This book was disappointing to me. A big reason for that is because I come to this book, unlike most readers will, with both a strong degree of interest in the subject of apocalypticism and also a high degree of knowledge in apocalyptic moments throughout history, including a great many more than the author focuses on. It would be possible to be disappointed in this book for a variety of reasons. One could find offense in the author’s left-leaning worldview and his assumption that leftist society has moved beyond the sort of dangers that spring from conservative and traditional religious mindsets. One could find offense in the author’s belief in climate panics that must be solved by some sort of paternalistic statist government that can stave off the end of days. One can laugh and ridicule the author’s belief that this time it will be different and that a collapse in society will not occur to us the way that it did so many times before. One can even be offended that the author chooses not to address the societal collapses that occurred thanks to Western involvement (such as in the Americas) or those which occurred without being witnessed by the Americans, like the destruction that fell upon the early Sung or the abandonment of Great Zimbabwe, to give but two examples.

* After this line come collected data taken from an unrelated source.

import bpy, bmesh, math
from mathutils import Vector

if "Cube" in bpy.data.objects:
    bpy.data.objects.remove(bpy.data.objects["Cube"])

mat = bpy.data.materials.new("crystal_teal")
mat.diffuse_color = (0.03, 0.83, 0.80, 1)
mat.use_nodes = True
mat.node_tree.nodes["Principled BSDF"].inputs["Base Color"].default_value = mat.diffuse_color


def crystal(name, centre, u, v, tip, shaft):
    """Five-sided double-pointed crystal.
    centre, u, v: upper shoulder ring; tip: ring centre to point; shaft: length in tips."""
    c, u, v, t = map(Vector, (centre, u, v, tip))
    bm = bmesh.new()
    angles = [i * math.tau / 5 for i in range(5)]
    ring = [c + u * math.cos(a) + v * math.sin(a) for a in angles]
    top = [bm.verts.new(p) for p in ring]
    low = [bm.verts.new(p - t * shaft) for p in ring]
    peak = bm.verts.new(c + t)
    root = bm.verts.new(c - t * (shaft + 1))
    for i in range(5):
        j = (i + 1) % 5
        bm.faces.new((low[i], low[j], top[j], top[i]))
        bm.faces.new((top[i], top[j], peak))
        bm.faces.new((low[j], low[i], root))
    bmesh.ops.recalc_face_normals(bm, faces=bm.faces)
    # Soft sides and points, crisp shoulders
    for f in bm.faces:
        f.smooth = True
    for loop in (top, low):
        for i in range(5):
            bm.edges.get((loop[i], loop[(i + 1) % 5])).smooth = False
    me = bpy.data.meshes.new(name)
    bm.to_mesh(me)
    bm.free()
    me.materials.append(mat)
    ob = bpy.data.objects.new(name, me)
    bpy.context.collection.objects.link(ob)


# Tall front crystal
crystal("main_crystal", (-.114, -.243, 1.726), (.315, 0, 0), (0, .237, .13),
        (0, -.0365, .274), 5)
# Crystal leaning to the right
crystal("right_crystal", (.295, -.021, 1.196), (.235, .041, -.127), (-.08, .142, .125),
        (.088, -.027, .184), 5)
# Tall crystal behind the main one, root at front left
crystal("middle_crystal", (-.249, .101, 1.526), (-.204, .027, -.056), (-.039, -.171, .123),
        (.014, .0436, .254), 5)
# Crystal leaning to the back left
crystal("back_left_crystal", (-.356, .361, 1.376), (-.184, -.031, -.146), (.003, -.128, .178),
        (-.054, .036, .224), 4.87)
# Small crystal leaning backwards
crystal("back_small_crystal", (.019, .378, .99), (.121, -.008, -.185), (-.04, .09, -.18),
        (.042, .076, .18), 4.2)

This book is about 250 pages long and is divided into eight chapters. The author begins with a preface that states his own interest in the subject and some of his background. After that the author begins by asking whether tough times make for tough people (1) and how it is that people in soft times can succeed despite a lack of resilience. After that the author immediately moves on to criticize the discipline that was undertaken in the past (2) before turning to discuss the Bronze Age Collapse (3) in the Near East and what it meant to them. After that the author looks at the destruction of Nineveh (4) and the violence that was involved in Near East empirebuilding that the Assyrians had themselves undertaken. The author then turns to the Barbarian life cycle as it related to the fall of the Roman Empire (5) and the destructive end of “late antiquity.” A discussion of various illnesses, including the Plague of Justinian and the Black Plague allows the author to talk about diseases (6) and then the author discusses the rise of technology that brought an end to many civilizations that sought to oppose the Westerners in the 19th century (7). The book then ends with a discussion of nuclear destruction (8) and fears about it, after which the book closes with an afterword, acknowledgments, suggestions for further reading, and an index.
This book is not nearly as insightful as the author thinks it is. What could have been a thoughtful look at the way that people have always feared that their time is the end which led them to act in ways frequently to avoid that taking place has become a chance for the author to show a sense of chronological snobbery and to not put himself in the same level of ignorance that he looks at the past with. All too often he wants to have it both ways, wanting to paint contemporary society and high levels of government involvement as a good thing while not addressing the way that government has always been oppressive and has frequently brought disaster upon their people through overtaxation and the loss of responsibility among the people. The author is especially unpleasant when he talks about the discipline of the past and does not seem to recognize that among the most important aspects of the discipline of the past was an avoidance of the sort of hubris that the author himself possesses simply as a result of looking down on the past as being abusive and not having something to show us. If you want to look at this book as a way of looking at how learning and sense can easily be divorced, this book is certainly a stellar example of that.